[Collection entries]
----------------

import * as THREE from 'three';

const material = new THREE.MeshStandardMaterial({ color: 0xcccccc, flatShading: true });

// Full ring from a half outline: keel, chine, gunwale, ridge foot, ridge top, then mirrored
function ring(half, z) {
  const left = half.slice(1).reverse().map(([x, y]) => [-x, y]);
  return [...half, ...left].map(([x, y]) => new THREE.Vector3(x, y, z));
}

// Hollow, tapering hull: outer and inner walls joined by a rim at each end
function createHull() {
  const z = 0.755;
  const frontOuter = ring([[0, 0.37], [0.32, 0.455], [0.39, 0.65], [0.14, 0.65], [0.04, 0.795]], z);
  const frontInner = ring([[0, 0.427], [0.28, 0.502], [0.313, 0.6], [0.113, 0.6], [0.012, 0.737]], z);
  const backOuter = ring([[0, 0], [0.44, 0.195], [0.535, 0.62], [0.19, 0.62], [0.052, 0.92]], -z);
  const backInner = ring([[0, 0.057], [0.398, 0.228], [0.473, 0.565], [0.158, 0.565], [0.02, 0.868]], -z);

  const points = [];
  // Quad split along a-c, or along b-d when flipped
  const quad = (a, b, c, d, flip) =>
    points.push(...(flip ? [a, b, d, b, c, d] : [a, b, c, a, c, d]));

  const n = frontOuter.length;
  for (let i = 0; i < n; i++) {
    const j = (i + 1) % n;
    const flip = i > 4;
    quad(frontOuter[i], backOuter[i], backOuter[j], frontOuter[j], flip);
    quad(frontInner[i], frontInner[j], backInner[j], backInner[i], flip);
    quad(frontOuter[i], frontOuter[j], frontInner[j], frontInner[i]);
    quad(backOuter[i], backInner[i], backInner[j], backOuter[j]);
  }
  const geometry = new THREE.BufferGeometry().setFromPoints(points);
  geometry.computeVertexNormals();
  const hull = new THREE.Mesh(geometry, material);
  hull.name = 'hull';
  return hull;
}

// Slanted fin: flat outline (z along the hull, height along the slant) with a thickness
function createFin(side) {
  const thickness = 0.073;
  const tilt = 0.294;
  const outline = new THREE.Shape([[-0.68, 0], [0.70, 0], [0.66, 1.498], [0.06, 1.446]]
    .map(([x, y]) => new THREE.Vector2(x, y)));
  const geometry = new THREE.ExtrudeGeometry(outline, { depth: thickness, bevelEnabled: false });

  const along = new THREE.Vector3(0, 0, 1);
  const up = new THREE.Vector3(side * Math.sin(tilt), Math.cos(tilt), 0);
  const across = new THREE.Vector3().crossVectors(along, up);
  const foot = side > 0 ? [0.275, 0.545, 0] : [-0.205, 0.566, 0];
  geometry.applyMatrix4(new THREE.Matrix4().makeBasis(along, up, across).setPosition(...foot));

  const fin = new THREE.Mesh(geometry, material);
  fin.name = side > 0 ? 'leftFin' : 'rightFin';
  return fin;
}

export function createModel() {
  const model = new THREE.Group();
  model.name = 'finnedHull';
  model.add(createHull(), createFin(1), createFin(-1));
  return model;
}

----------------

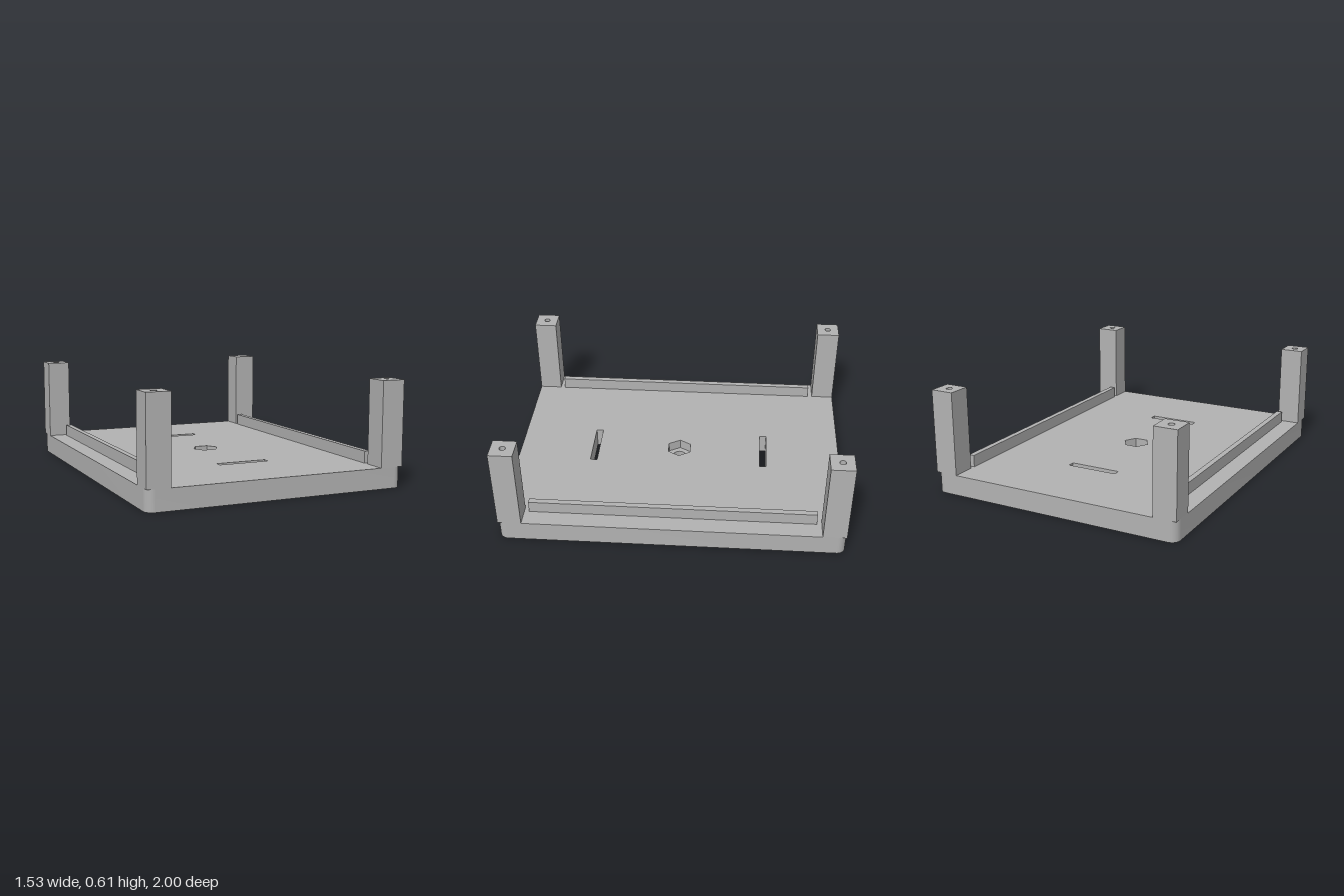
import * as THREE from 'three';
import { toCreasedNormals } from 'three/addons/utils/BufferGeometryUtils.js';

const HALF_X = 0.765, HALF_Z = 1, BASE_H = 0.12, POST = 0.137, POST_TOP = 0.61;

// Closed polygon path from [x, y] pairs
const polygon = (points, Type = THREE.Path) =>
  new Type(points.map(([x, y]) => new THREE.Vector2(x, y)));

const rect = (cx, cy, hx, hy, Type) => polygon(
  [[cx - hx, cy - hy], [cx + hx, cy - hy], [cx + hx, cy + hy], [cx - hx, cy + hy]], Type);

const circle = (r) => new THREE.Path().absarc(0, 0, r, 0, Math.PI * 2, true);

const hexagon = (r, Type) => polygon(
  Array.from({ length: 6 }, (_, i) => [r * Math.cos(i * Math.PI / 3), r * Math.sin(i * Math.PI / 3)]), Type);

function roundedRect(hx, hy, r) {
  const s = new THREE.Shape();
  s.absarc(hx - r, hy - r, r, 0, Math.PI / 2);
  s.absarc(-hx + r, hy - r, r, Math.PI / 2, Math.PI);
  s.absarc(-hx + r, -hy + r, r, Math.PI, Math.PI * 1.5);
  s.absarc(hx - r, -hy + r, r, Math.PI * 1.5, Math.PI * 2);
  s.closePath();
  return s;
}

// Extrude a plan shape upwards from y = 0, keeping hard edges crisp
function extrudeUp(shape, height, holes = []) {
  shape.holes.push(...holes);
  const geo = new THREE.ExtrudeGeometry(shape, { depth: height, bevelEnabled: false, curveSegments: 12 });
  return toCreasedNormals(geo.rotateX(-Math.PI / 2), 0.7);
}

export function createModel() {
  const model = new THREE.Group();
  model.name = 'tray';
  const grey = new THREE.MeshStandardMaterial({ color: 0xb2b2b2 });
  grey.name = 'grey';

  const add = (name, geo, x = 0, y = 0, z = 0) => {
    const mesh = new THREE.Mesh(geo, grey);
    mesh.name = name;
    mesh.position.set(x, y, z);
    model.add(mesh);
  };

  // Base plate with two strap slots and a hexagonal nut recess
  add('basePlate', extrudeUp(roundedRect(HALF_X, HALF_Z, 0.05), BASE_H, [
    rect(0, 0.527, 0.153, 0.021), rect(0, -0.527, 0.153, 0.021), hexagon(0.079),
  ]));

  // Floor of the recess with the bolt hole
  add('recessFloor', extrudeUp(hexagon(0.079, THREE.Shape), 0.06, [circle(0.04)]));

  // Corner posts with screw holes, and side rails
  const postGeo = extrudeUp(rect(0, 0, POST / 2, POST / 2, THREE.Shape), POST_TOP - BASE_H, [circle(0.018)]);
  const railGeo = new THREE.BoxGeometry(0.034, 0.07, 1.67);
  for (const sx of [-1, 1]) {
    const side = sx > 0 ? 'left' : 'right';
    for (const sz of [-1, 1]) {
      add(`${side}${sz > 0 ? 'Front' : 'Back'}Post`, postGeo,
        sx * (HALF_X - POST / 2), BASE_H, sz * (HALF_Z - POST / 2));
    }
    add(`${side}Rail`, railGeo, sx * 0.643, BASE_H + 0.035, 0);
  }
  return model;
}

----------------

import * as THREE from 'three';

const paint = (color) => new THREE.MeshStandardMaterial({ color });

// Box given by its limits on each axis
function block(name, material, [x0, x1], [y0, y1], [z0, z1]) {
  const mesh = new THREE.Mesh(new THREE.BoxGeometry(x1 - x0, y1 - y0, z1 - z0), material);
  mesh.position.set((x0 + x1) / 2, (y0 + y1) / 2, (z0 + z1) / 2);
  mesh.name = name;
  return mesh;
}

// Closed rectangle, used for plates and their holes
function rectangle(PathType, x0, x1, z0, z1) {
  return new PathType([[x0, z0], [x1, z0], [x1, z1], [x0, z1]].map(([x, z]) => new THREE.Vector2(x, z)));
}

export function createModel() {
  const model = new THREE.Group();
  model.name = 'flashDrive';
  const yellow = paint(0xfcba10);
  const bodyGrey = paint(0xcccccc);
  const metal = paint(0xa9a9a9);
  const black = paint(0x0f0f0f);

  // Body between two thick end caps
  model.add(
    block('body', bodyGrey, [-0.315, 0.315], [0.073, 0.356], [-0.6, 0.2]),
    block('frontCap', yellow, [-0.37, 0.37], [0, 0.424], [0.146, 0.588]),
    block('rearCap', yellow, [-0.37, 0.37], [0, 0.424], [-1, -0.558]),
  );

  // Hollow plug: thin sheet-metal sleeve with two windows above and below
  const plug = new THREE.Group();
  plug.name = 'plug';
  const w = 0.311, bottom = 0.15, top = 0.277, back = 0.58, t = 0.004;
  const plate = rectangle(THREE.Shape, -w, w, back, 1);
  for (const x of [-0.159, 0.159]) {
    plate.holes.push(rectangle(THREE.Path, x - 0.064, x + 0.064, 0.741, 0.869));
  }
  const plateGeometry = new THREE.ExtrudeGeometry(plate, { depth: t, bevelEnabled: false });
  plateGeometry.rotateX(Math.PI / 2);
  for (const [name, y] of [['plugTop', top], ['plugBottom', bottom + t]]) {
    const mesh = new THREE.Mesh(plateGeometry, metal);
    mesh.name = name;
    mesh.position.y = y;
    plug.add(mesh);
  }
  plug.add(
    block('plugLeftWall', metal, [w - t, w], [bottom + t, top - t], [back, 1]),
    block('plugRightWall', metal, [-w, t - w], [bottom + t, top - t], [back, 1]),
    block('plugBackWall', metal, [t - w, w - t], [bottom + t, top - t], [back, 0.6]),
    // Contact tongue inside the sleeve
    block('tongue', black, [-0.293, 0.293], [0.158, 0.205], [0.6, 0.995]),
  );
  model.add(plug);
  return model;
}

----------------

Report every line above that has the string "function" in it.

FINISHED TASK:
function ring(half, z) {
function createHull() {
function createFin(side) {
export function createModel() {
function roundedRect(hx, hy, r) {
function extrudeUp(shape, height, holes = []) {
export function createModel() {
function block(name, material, [x0, x1], [y0, y1], [z0, z1]) {
function rectangle(PathType, x0, x1, z0, z1) {
export function createModel() {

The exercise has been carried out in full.